1. Why does the Local Sovereignty party not support Proportional Representation?
  2. What method of ranked voting does Local Sovereignty support?
  3. What are the advantages and disadvantages of ranked voting?
  4. How would a sortition candidate be chosen?

 

1. Why does the Local Sovereignty party not support Proportional Representation?

This is something which is open to being changed by the party’s members, but our current position is that the traditional dominance of British politics by political parties results from a flaw in the structure of our political institutions. We believe there is a fundamental polarity in the functions of government which the current system fails to reflect and we therefore advocate a reform of Parliament which would allow voters to elect two representatives with different areas of responsibility. Polarised Representation

It’s likely that political parties would play a much less significant role if Parliament was reformed in that way and, at this point, we think it’s important not to further entrench their role in British political life.

2. What method of ranked voting does Local Sovereignty support?

We currently support the Instant-Runoff method (which is generally referred to as the Alternative Vote in the UK), preferably modified so that second choices are taken into account in the elimination stages (to reduce the possibility of the most favoured compromise candidate being eliminated early on). We also advocate that abstentions be treated as a rejection of all the named candidates, with abstainers’ votes going to a sortition candidate, to be chosen by a jury selected at random from the constituency.

2.1. Why do you favour the Instant-Runoff system when it was rejected in the 2011 Alternative Vote referendum by 68% of a 42% turnout?

The reform proposed in the Alternative Vote referendum was rejected in the context of the existing constitution, with all its flaws. Many people regarded it as an inadequate reform which wasn’t worth turning out for because, on its own, it wouldn’t significantly improve British politics. Others voted against it because they favour other forms of electoral reform. We therefore don’t consider that vote to be a rejection of the principle of ranked voting (and, since less than 29% of the electorate voted against it, it certainly wasn’t an endorsement of our current first-past-the-post system).

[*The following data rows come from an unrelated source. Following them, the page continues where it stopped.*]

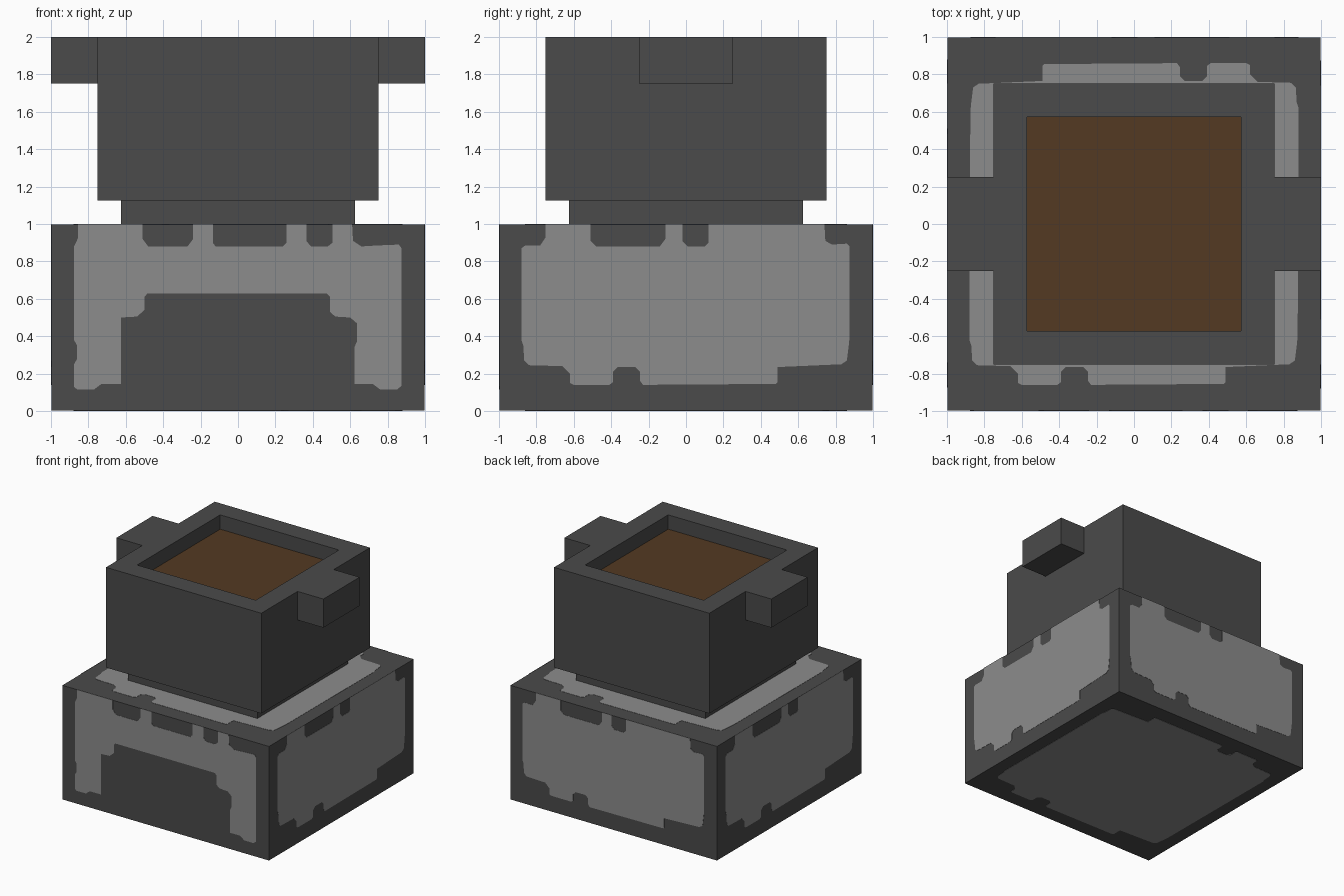
import bpy, bmesh, math
from mathutils import Matrix, Vector

cube = bpy.data.objects.get("Cube")
if cube:
    bpy.data.objects.remove(cube, do_unlink=True)


def material(name, rgb):
    m = bpy.data.materials.new(name)
    m.use_nodes = True
    m.diffuse_color = (*rgb, 1)
    bsdf = m.node_tree.nodes["Principled BSDF"]
    bsdf.inputs["Base Color"].default_value = (*rgb, 1)
    bsdf.inputs["Roughness"].default_value = 0.9
    return m


DARK = material("dark grey", (0.069, 0.069, 0.069))
LIGHT = material("light grey", (0.262, 0.262, 0.262))
BROWN = material("brown", (0.087, 0.042, 0.016))
SKIN = 0.002  # thickness of the painted plates


def finish(name, bm, *mats):
    bmesh.ops.recalc_face_normals(bm, faces=bm.faces)
    mesh = bpy.data.meshes.new(name)
    bm.to_mesh(mesh)
    bm.free()
    for m in mats:
        mesh.materials.append(m)
    obj = bpy.data.objects.new(name, mesh)
    bpy.context.collection.objects.link(obj)
    return obj


def box_mesh(lo, hi):
    lo, hi = Vector(lo), Vector(hi)
    bm = bmesh.new()
    place = Matrix.Translation((lo + hi) / 2) @ Matrix.Diagonal((*(hi - lo), 1))
    bmesh.ops.create_cube(bm, size=1, matrix=place)
    return bm


def plate(name, outline, matrix):
    """Thin light plate: outline in local x, y, raised along local z."""
    bm = bmesh.new()
    face = bm.faces.new([bm.verts.new((u, v, -SKIN)) for u, v in outline])
    out = bmesh.ops.extrude_face_region(bm, geom=[face])
    top = [g for g in out["geom"] if isinstance(g, bmesh.types.BMVert)]
    bmesh.ops.translate(bm, verts=top, vec=(0, 0, SKIN))
    bmesh.ops.triangulate(bm, faces=[f for f in bm.faces if len(f.verts) > 4])
    bm.transform(matrix)
    return finish(name, bm, LIGHT)


# Base block and neck
h = 1 - SKIN
finish("base", box_mesh((-h, -h, SKIN), (h, h, h)), DARK)
finish("neck", box_mesh((-0.625, -0.625, 0.99), (0.625, 0.625, 1.13)), DARK)

# Bowl: upper block with a shallow square recess and a brown floor
bm = box_mesh((-0.75, -0.75, 1.125), (0.75, 0.75, 2))
top = max(bm.faces, key=lambda f: f.calc_center_median().z)
bmesh.ops.inset_region(bm, faces=[top], thickness=0.25)
out = bmesh.ops.extrude_face_region(bm, geom=[top])
bmesh.ops.delete(bm, geom=[top], context='FACES_ONLY')
floor = next(g for g in out["geom"] if isinstance(g, bmesh.types.BMFace))
bmesh.ops.translate(bm, verts=floor.verts, vec=(0, 0, -0.125))
floor.material_index = 1
finish("bowl", bm, DARK, BROWN)

# Side lugs
for side, s in (("left", 1), ("right", -1)):
    xs = sorted((0.75 * s, s))
    finish(side + "_lug", box_mesh((xs[0], -0.25, 1.75), (xs[1], 0.25, 2)), DARK)

# Ragged lower edge shared by the side, top and bottom patches
lower = [(-0.88, 0.38), (-0.87, 0.35), (-0.865, 0.27), (-0.84, 0.245),
         (-0.66, 0.24), (-0.62, 0.20), (-0.62, 0.15), (-0.60, 0.14),
         (-0.41, 0.14), (-0.39, 0.155), (-0.39, 0.21), (-0.365, 0.235),
         (-0.27, 0.235), (-0.245, 0.21), (-0.245, 0.16), (-0.23, 0.14),
         (0.48, 0.145), (0.49, 0.155), (0.49, 0.235), (0.83, 0.25),
         (0.86, 0.27), (0.87, 0.35), (0.875, 0.40)]

# Notched upper edge of the side patches, from right to left
side_upper = [(0.875, 0.88), (0.86, 0.895), (0.78, 0.89), (0.745, 0.91),
              (0.74, 1), (0.12, 1), (0.12, 0.90), (0.10, 0.88),
              (0.01, 0.88), (-0.02, 0.91), (-0.02, 1), (-0.11, 1),
              (-0.11, 0.92), (-0.14, 0.88), (-0.48, 0.88), (-0.51, 0.91),
              (-0.51, 1), (-0.75, 1), (-0.75, 0.93), (-0.78, 0.885),
              (-0.86, 0.885), (-0.88, 0.87)]

# Front patch: arch around the dark mouth, then the notched top
front = [(-0.855, 1), (-0.855, 0.925), (-0.877, 0.88), (-0.877, 0.38),
         (-0.86, 0.35), (-0.86, 0.28), (-0.877, 0.25), (-0.877, 0.13),
         (-0.86, 0.115), (-0.77, 0.115), (-0.73, 0.145), (-0.625, 0.145),
         (-0.625, 0.50), (-0.54, 0.505), (-0.50, 0.54), (-0.50, 0.61),
         (-0.485, 0.628), (0.475, 0.628), (0.492, 0.61), (0.492, 0.53),
         (0.52, 0.505), (0.60, 0.50), (0.635, 0.47), (0.635, 0.37),
         (0.622, 0.34), (0.622, 0.145), (0.72, 0.145), (0.76, 0.115),
         (0.85, 0.115), (0.875, 0.135), (0.875, 0.87), (0.86, 0.89),
         (0.74, 0.885), (0.66, 0.88), (0.615, 0.91), (0.61, 1),
         (0.505, 1), (0.505, 0.90), (0.48, 0.88), (0.39, 0.88),
         (0.365, 0.91), (0.365, 1), (0.26, 1), (0.26, 0.90),
         (0.24, 0.88), (-0.12, 0.88), (-0.135, 0.90), (-0.135, 1),
         (-0.24, 1), (-0.24, 0.92), (-0.27, 0.88), (-0.48, 0.88),
         (-0.51, 0.92), (-0.51, 1)]

# Upright patches, turned around the base
sides = lower + side_upper
upright = Matrix.Translation((0, -1, 0)) @ Matrix.Rotation(math.pi / 2, 4, 'X')
for i, (name, outline) in enumerate((("front_patch", front), ("left_patch", sides),
                                     ("back_patch", sides), ("right_patch", sides))):
    plate(name, outline, Matrix.Rotation(i * math.pi / 2, 4, 'Z') @ upright)

# Top and bottom patches: the lower edge plus its half-turn copy
half = [(u, v - 1) for u, v in lower]
full = half + [(-u, -v) for u, v in half]
plate("top_patch", full, Matrix.Translation((0, 0, 1)))
plate("bottom_patch", full, Matrix.Rotation(math.pi, 4, 'X'))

3. What are the advantages and disadvantages of ranked voting?

The Electoral Reform Society has useful summaries of the advantages and disadvantages of various electoral systems.

However, we think one of the disadvantages they list for the Alternative Vote system (the possibility of the most favoured compromise candidate being eliminated early on) would be removed by the modification we propose above (and another, the possibility of a ‘lowest common denominator’ winner, could equally well be rephrased as ‘best compromise’ and listed as an advantage).

4. How would a sortition candidate be chosen?

In an election where abstentions outnumbered votes cast, the electorate would be considered to have rejected all the named candidates and a jury, chosen at random from the relevant electorate, would be convened to choose one of their number to take up the seat.

This would be voluntary jury service: randomly chosen members of the electorate would be asked if they were willing to serve in the relevant capacity and, if so, they would be invited to join a jury which would choose the new office-holder. The jurors would have some time to assess each other and discuss which of them would best fill the role. This system would have the virtues of random selection, tempered with a deliberative element that often gets lost in competitive elections.

It would also have the advantage that the new office-holder would be stepping up to a responsibility that he or she had not actively sought, and would not be beholden to a party or to other sponsors. (Members of political parties whose nominees had been rejected at the ballot might be considered ineligible for the jury, but this need not necessarily be the case.)

Leave a Reply

Fill in your details below or click an icon to log in:

WordPress.com Logo

You are commenting using your WordPress.com account. Log Out /  Change )

Google photo

You are commenting using your Google account. Log Out /  Change )

Twitter picture

You are commenting using your Twitter account. Log Out /  Change )

Facebook photo

You are commenting using your Facebook account. Log Out /  Change )

Connecting to %s